A loud, cynical cash grab—far from amazing. (Nonfiction. 12-16)

Pub Date: Oct. 13, 2015

ISBN: 978-1-101-93984-0

Page Count: 224

Publisher: Random House

Review Posted Online: Oct. 30, 2015

Did you like this book?

No Comments Yet

FIVE THOUSAND YEARS OF SLAVERY

Sandwiched between telling lines from the epic of Gilgamesh (“…the warrior’s daughter, the young man’s bride, / he uses her, no one dares to oppose him”) and the exposure of a migrant worker–trafficking ring in Florida in the mid-1990s, this survey methodically presents both a history of the slave trade and what involuntary servitude was and is like in a broad range of times and climes. Though occasionally guilty of overgeneralizing, the authors weave their narrative around contemporary accounts and documented incidents, supplemented by period images or photos and frequent sidebar essays. Also, though their accounts of slavery in North America and the abolition movement in Britain are more detailed than the other chapters, the practice’s past and present in Africa, Asia and the Pacific—including the modern “recruitment” of child soldiers and conditions in the Chinese laogai (forced labor camps)—do come in for broad overviews. For timeliness, international focus and, particularly, accuracy, this leaves Richard Watkins’ Slavery: Bondage Throughout History (2001) in the dust as a first look at a terrible topic. (timeline, index; notes and sources on an associated website) (Nonfiction. 11-14)

Pub Date: Jan. 11, 2011
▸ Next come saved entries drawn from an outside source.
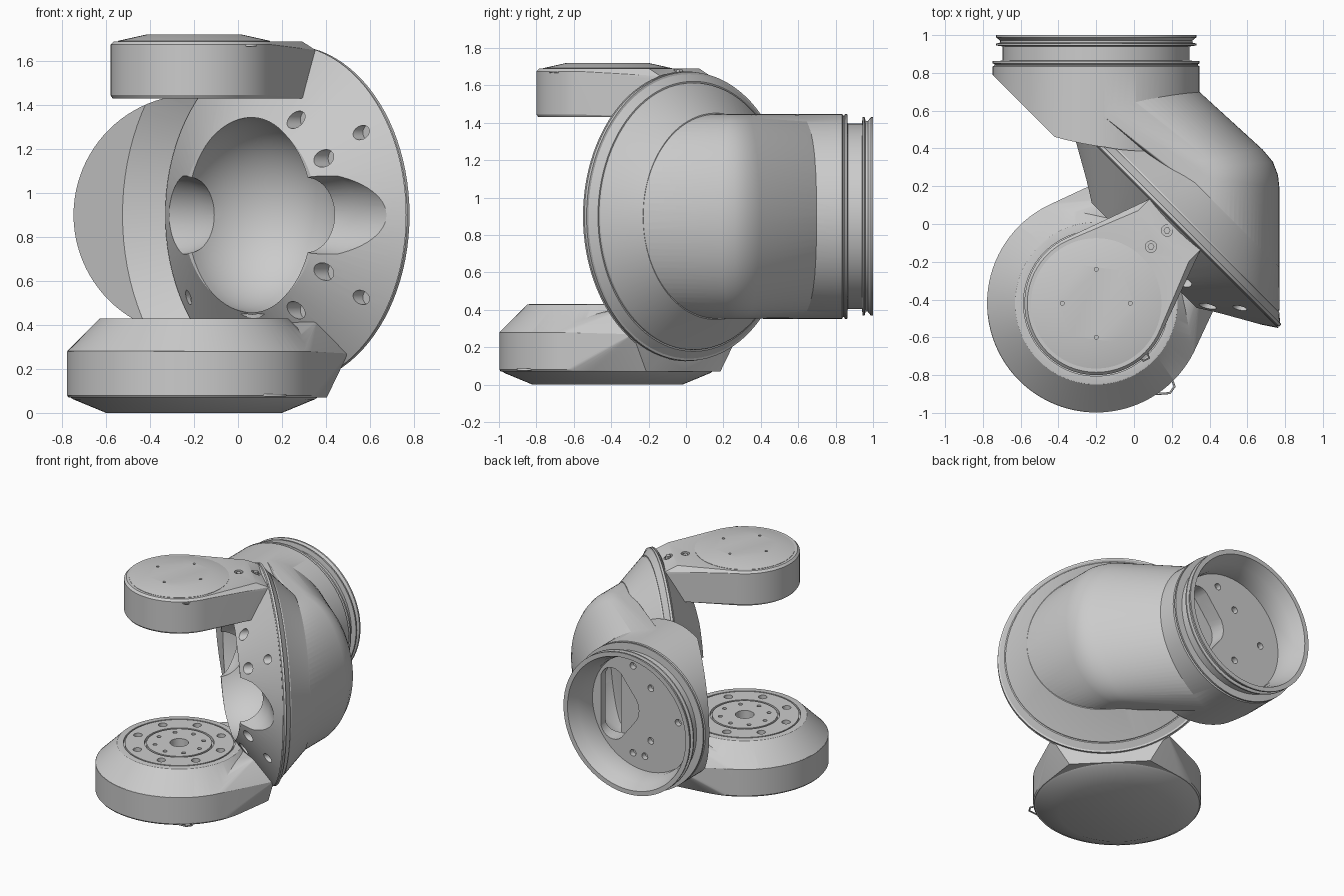
import bpy, bmesh, math
from mathutils import Matrix, Vector

if "Cube" in bpy.data.objects:
    bpy.data.objects.remove(bpy.data.objects["Cube"])

S = math.sqrt(0.5)
# Frame of the 45 degree joint: local x = along flange, y = down, z = flange normal
JOINT = Matrix(((S, 0, S, 0.22), (-S, 0, S, 0), (0, -1, 0, 0.9), (0, 0, 0, 1)))
DISC = Matrix.Translation((-0.2, -0.42, 0))
TUBE = Matrix.Translation((-0.2, 0, 0.9)) @ Matrix.Rotation(-math.pi / 2, 4, 'X')


def finish(name, bm, mat=Matrix()):
    bm.transform(mat)
    bmesh.ops.recalc_face_normals(bm, faces=bm.faces)
    me = bpy.data.meshes.new(name)
    bm.to_mesh(me)
    bm.free()
    ob = bpy.data.objects.new(name, me)
    bpy.context.collection.objects.link(ob)
    return ob


def lathe(name, profile, mat, n=96, ring=False):
    """Solid of revolution from (radius, height) points; ring=True closes the loop."""
    bm = bmesh.new()
    rows = [[bm.verts.new((r * math.cos(2 * math.pi * i / n), r * math.sin(2 * math.pi * i / n), h))
             for i in range(n)] for r, h in profile]
    pairs = list(zip(rows, rows[1:])) + ([(rows[-1], rows[0])] if ring else [])
    for a, b in pairs:
        for i in range(n):
            bm.faces.new((a[i], a[(i + 1) % n], b[(i + 1) % n], b[i]))
    if not ring:
        bm.faces.new(rows[0])
        bm.faces.new(rows[-1])
    return finish(name, bm, mat)


def hull(name, pts):
    bm = bmesh.new()
    for p in pts:
        bm.verts.new(p)
    res = bmesh.ops.convex_hull(bm, input=bm.verts)
    bmesh.ops.delete(bm, geom=list({g for g in res['geom_interior'] if isinstance(g, bmesh.types.BMVert)}),
                     context='VERTS')
    return finish(name, bm)


def pins(holes, mat):
    """Many small cylinders (x, y, radius, z0, z1) as one cutter."""
    bm = bmesh.new()
    for x, y, r, z0, z1 in holes:
        bmesh.ops.create_cone(bm, cap_ends=True, segments=20, radius1=r, radius2=r, depth=z1 - z0,
                              matrix=Matrix.Translation((x, y, (z0 + z1) / 2)))
    return finish("pin_cutter", bm, mat)


def below(h):
    """Half-space block under height h of the joint frame."""
    bm = bmesh.new()
    bmesh.ops.create_cube(bm, size=4, matrix=Matrix.Translation((0, 0, h - 2)))
    return finish("plane_cutter", bm, JOINT)


def bowl():
    bm = bmesh.new()
    bmesh.ops.create_uvsphere(bm, u_segments=64, v_segments=32, radius=1, matrix=Matrix.Translation((0, 0, -0.2))
                              @ Matrix.Diagonal((0.405, 0.445, 0.42, 1)))
    return finish("bowl_cutter", bm, JOINT)


def boolean(ob, other, op='DIFFERENCE'):
    other.hide_render = True
    m = ob.modifiers.new("bool", 'BOOLEAN')
    m.operation, m.object, m.solver = op, other, 'EXACT'
    bpy.context.view_layer.objects.active = ob
    bpy.ops.object.modifier_apply(modifier=m.name)
    bpy.data.objects.remove(other)


def polar(count, r, size, z0, z1, off=0):
    return [(r * math.cos(off + 2 * math.pi * i / count), r * math.sin(off + 2 * math.pi * i / count),
             size, z0, z1) for i in range(count)]


def circle(r, z, n=96):
    return [DISC @ Vector((r * math.cos(2 * math.pi * i / n), r * math.sin(2 * math.pi * i / n), z)) for i in range(n)]


def sweep(outline, height, n=48):
    """Half-round loft: each outline pair runs from its top point out to its middle point."""
    pts = []
    for i in range(n + 1):
        t = math.pi * (i / n - 0.5)
        c, z = math.cos(t), 0.9 + height * math.sin(t)
        pts += [(a[0] + c * (b[0] - a[0]), a[1] + c * (b[1] - a[1]), z) for a, b in outline]
    return pts


def wire(name, pts, r=0.005):
    cu = bpy.data.curves.new(name, 'CURVE')
    cu.dimensions, cu.bevel_depth, cu.bevel_resolution = '3D', r, 1
    sp = cu.splines.new('POLY')
    sp.points.add(len(pts) - 1)
    for p, c in zip(sp.points, pts):
        p.co = (*c, 1)
    ob = bpy.data.objects.new(name, cu)
    bpy.context.collection.objects.link(ob)


# Elbow housing: outlet tube with sealing rings, trimmed by a plane and by the cone clearance
housing = lathe("elbow_housing", [
    (0.548, 0.0), (0.548, 0.835), (0.538, 0.84), (0.538, 0.845), (0.548, 0.85), (0.548, 0.862), (0.495, 0.865),
    (0.495, 0.94), (0.53, 0.945), (0.53, 0.955), (0.51, 0.96), (0.51, 0.972), (0.53, 0.988), (0.53, 1.0)], TUBE)
boolean(housing, below(-0.127))
boolean(housing, lathe("cone_cutter", [(1.15, -0.35), (0.775, 0.025), (0.545, 0.225)], JOINT))

# Elbow housing: bend lofted from the cone's top circle into the tube
bend = sweep([((0.38, 0.16), (0.77, -0.23)), ((0.38, 0.25), (0.77, 0.19)), ((0.36, 0.27), (0.762, 0.26)),
              ((0.34, 0.29), (0.735, 0.33)), ((0.3, 0.32), (0.68, 0.395)), ((-0.2, 0.6), (0.22, 0.815)),
              ((0.38, 0.16), (0.0, 0.54))], 0.546)
boolean(housing, hull("bend", bend), 'UNION')

# Elbow housing: conical flange with rim and seams
boolean(housing, lathe("cone", [
    (0.76, -0.003), (0.772, 0.004), (0.772, 0.02), (0.76, 0.022), (0.722, 0.056), (0.714, 0.056), (0.712, 0.066),
    (0.557, 0.221), (0.552, 0.227), (0.5, 0.235)], JOINT), 'UNION')

# Outlet bore, hollow bend behind it and the lobed opening between them
boolean(housing, lathe("bore", [(0.44, 0.78), (0.44, 0.84), (0.462, 0.92), (0.505, 1.02)], TUBE))
boolean(housing, hull("cavity", sweep([((0.41, 0.19), (0.71, -0.1)), ((0.38, 0.25), (0.725, 0.18)),
                                       ((0.32, 0.3), (0.64, 0.37)), ((-0.05, 0.56), (0.2, 0.745))], 0.48)))
lobes = [TUBE @ Vector((x + r * math.cos(a * 0.2618), y + r * math.sin(a * 0.2618), z)) for z in (0.66, 0.83)
         for x, y, r in ((0.27, 0.17, 0.1), (0.2, 0.0, 0.15), (0.27, -0.17, 0.1)) for a in range(24)]
boolean(housing, hull("opening", lobes))
boolean(housing, pins([(x, y, 0.025, 0.74, 0.82) for x, y in (
    (0.1, 0.33), (0.1, -0.33), (-0.05, 0.2), (-0.05, -0.2), (0.0, 0.33), (-0.28, 0.0))], TUBE))
boolean(housing, bowl())

# Fork: dished flange, arms and the two bearing discs
fork = lathe("fork", [(0.76, 0.0), (0.775, -0.004), (0.43, -0.235), (0.1, -0.235)], JOINT)
ends = [JOINT @ Vector((s * u, 0.9 - z, h)) for s in (-1, 1)
        for u, z, h in ((0.19, 1.69, -0.09), (0.19, 1.43, -0.09), (0.19, 1.65, -0.003), (0.19, 1.43, -0.003))]
boolean(fork, hull("upper_arm", circle(0.365, 1.69) + circle(0.38, 1.675) + circle(0.38, 1.445)
                   + circle(0.37, 1.43) + ends), 'UNION')
ends = [JOINT @ Vector((s * u, 0.9 - z, h)) for s in (-1, 1)
        for u, z, h in ((0.28, 0.07, -0.02), (0.28, 0.2, -0.003), (0.4, 0.27, -0.003), (0.3, 0.42, -0.1))]
boolean(fork, hull("lower_arm", circle(0.57, 0.07) + circle(0.578, 0.08) + circle(0.578, 0.28) + ends), 'UNION')
boolean(fork, lathe("lower_disc", [(0.4, 0), (0.55, 0.062), (0.576, 0.08), (0.576, 0.281), (0.43, 0.428),
                                   (0.42, 0.43)], DISC), 'UNION')
boolean(fork, lathe("upper_cap", [(0.3, 1.6), (0.345, 1.685), (0.345, 1.692), (0.22, 1.72)], DISC), 'UNION')
boolean(fork, bowl())

# Side scoops in the flange (one each side) and bolt holes around it
for s in (-1, 1):
    side = JOINT @ Matrix.Translation((0, 0, -0.25)) @ Matrix.Rotation(s * math.pi / 2, 4, 'Y')
    boolean(fork, lathe("scoop", [(0.17, 0.37), (0.195, 0.5), (0.195, 1)], side, 64))
bolts = []
for r, deg, size, z0 in ((0.5, 31, 0.04, -0.12), (0.5, 60, 0.04, -0.12), (0.67, 34, 0.033, -0.03)):
    for sx in (-1, 1):
        for sy in (-1, 1):
            a = math.radians(deg)
            bolts.append((sx * r * math.cos(a), sy * r * math.sin(a), size, -0.26, z0))
for bolt in bolts:
    boolean(fork, pins([bolt], JOINT))

# Lower bearing face: ring grooves, bolt circles and centre hole
for r0, r1 in ((0.375, 0.385), (0.225, 0.24)):
    boolean(fork, lathe("groove", [(r0, 0.405), (r1, 0.405), (r1, 0.45), (r0, 0.45)], DISC, ring=True))
boolean(fork, pins(polar(8, 0.31, 0.03, 0.38, 0.45, 0.2) + polar(8, 0.17, 0.015, 0.39, 0.45)
                   + [(0, 0, 0.065, 0.35, 0.45)], DISC))

# Upper arm: screw holes and bolts
boolean(fork, pins(polar(4, 0.18, 0.01, 1.69, 1.74), DISC))
bolt_spots = [(0.175, -0.035), (0.09, -0.12)]
boolean(fork, pins([(x, y, 0.03, 1.655, 1.72) for x, y in bolt_spots], Matrix()))
for i, (x, y) in enumerate(bolt_spots):
    lathe(f"arm_bolt_{i + 1}", [(0.018, 1.65), (0.018, 1.685)], Matrix.Translation((x, y, 0)), 6)

# Small retaining wires
wire("lower_wire", [(0.06, -0.88, 0.08), (0.12, -0.9, 0.08), (0.19, -0.895, 0.08), (0.215, -0.86, 0.08),
                    (0.2, -0.82, 0.08), (0.12, -0.81, 0.08)], 0.006)
wire("upper_wire", [(0.02, -0.7, 1.67), (0.05, -0.725, 1.67), (0.08, -0.71, 1.67), (0.07, -0.68, 1.67)])

# Smooth shading with crisp edges
for ob in bpy.context.scene.objects:
    ob.select_set(ob.type == 'MESH')
bpy.context.view_layer.objects.active = fork
bpy.ops.object.shade_smooth_by_angle(angle=math.radians(25))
ISBN: 978-0-88776-914-6

Page Count: 240

Publisher: Tundra

Review Posted Online: Dec. 22, 2010

Kirkus Reviews Issue: Dec. 15, 2010

Did you like this book?

No Comments Yet
more